However, do not ignore today’s CPI print as higher than expected impression could lead to a notable shift in short-term interest rates sentiment and underpin the Aussie. But  this too may only provide some temporary relief as the market looks to fade Aussie dollar strength.

The New Zealand Dollar

The Kiwi continues to wobble on political uncertainty. But when you throw in a dose of monetary policy uncertainty with the incoming Government poised to “review and reform ” the RBNZ, things get messy.
Asia EM FX

There is no escaping or avoiding the headline risk jitters. US bond yields are dictating the pace of play as local traders nervously bide their time. USDAsia will continue to track USDJPY as fast money rules with longer-term traders showing little appetite for risk.
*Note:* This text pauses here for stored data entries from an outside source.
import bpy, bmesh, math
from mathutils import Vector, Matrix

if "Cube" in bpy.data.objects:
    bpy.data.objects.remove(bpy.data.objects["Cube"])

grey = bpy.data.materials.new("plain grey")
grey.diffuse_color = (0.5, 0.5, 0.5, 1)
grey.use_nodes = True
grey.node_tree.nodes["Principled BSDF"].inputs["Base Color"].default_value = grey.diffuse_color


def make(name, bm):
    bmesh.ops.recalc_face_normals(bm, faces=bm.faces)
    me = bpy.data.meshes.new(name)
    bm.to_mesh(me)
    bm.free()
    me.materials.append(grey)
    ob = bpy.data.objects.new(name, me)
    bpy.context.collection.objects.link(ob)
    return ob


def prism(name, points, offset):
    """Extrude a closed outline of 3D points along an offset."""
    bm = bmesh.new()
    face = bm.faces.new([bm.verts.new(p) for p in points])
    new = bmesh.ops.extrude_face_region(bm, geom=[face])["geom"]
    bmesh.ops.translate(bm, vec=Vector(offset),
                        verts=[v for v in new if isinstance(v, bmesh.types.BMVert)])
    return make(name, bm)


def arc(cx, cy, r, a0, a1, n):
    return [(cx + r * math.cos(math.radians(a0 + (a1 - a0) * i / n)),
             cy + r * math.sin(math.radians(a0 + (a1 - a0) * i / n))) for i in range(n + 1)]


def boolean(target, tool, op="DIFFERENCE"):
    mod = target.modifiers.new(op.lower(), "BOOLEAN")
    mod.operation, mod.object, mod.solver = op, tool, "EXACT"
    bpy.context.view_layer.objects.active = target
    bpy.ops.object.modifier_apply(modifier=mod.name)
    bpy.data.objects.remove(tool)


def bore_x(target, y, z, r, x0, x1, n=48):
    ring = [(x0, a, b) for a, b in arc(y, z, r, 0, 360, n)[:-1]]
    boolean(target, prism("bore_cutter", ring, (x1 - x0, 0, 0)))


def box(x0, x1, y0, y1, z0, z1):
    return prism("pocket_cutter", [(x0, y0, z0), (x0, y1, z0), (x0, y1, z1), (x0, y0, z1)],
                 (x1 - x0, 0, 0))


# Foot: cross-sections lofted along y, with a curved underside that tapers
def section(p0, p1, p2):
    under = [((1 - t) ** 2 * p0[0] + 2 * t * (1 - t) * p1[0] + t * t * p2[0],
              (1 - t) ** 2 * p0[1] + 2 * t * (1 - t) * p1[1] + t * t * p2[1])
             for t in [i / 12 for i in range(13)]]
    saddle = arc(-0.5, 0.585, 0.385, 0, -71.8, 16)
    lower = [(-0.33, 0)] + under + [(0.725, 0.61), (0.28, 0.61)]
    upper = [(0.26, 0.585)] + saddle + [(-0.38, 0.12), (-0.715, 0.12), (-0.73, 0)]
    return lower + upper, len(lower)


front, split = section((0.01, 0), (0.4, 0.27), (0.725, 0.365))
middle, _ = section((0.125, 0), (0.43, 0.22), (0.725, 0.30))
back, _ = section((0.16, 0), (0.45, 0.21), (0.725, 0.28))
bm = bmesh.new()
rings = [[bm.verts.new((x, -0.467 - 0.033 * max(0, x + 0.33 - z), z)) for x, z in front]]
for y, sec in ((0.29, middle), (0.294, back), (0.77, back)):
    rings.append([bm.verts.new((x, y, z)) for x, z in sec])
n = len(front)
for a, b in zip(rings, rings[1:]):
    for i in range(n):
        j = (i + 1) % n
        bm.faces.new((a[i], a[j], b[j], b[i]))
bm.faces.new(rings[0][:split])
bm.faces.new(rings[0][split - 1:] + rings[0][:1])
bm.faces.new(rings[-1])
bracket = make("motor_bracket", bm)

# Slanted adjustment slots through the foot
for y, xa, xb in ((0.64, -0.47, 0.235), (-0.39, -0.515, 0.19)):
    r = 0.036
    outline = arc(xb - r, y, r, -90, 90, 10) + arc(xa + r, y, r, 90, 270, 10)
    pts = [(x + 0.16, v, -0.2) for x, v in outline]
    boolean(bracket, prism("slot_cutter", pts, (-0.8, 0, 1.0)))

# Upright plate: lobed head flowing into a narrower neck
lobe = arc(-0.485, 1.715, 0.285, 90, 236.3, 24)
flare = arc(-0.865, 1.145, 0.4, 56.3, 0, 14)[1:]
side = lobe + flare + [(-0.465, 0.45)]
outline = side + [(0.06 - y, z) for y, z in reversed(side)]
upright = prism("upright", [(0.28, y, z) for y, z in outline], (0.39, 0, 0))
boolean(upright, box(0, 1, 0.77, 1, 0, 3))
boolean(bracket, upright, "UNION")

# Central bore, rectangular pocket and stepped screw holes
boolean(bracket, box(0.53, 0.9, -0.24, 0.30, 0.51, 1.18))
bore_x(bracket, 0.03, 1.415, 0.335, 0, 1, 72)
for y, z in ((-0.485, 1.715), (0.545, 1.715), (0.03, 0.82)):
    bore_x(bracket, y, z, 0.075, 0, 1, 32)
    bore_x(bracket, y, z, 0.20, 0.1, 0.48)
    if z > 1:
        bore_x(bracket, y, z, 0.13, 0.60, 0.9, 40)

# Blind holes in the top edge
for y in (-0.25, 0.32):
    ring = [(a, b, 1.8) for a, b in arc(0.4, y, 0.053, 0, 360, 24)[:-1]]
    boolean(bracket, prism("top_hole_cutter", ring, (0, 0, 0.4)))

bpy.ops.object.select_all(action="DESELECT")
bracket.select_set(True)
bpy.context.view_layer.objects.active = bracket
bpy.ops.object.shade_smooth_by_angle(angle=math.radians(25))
Yuan

It will be interesting to gauge just how much of a “decisive role” the market will play in the economy into year end. So far these comments are following on deaf ear as its likely state-owned entities were keeping the market in check over the China summit to avoid any extreme awkwardness.

MYR

Its a big week for the Ringgit but with the Budget likely to target lower income groups the net effect should be stimulatory for the economy and support the local unit to a degree.

However, the market focus remains on the next Fed Chair and US tax reform. Recent tax reform headlines have proven positive for both US equity and the US dollar markets. Also, the prospect of a hawkish surprise on the Fed Chair has also underpinned USD sentiment. Asian FX is showing a robust correlation to the USD trend so we could be on the verge of a near-term crossroad that could see the broader USD push higher short-term and weaken the MYR towards 4.25 USDMYR support levels, more so on a hawkish Fed chair surprise.

While the MYR long-term outlook remains favourable, the possible short-term USD scramble on a more hawkish Fed Chair nod could present some headwinds to regional currency markets. I expect Traders will tread lightly this week given the level of market uncertainty.

This article is for general information purposes only. It is not investment advice or a solution to buy or sell securities. Opinions are the authors; not necessarily that of OANDA Corporation or any of its affiliates, subsidiaries, officers or directors. Leveraged trading is high risk and not suitable for all. You could lose all of your deposited funds.

Stephen Innes

Stephen Innes

Head of Trading APAC at OANDA
Stephen has over 25 years of experience in the financial markets and currently based in Singapore as the Head of Trading Asia Pacific with OANDA. Stephen's market views focus on the movement of G-10 and ASEAN Currencies. His views appear in Bloomberg, CNBC.Reuters, New York Times WSJ and the Economist. His media appearances include Bloomberg TV & Radio, BBC International, Sky TV, Channel News Asia, ASTRO AWANI and BFM Malaysia. Stephen has an extensive trading experience in Spot and Forward FX, Currency and Interest Rate Futures, Money Market Derivatives and Precious Metals. Before joining OANDA, he worked with organisations like Nat West, Chemical Bank, Garvin Guy Butler, and Sumitomo Mitsui Banking Corporation. Stephen was born in Glasgow, Scotland, and holds a Degree in Economics from the University of Western Ontario.
Stephen Innes
Stephen Innes

Latest posts by Stephen Innes (see all)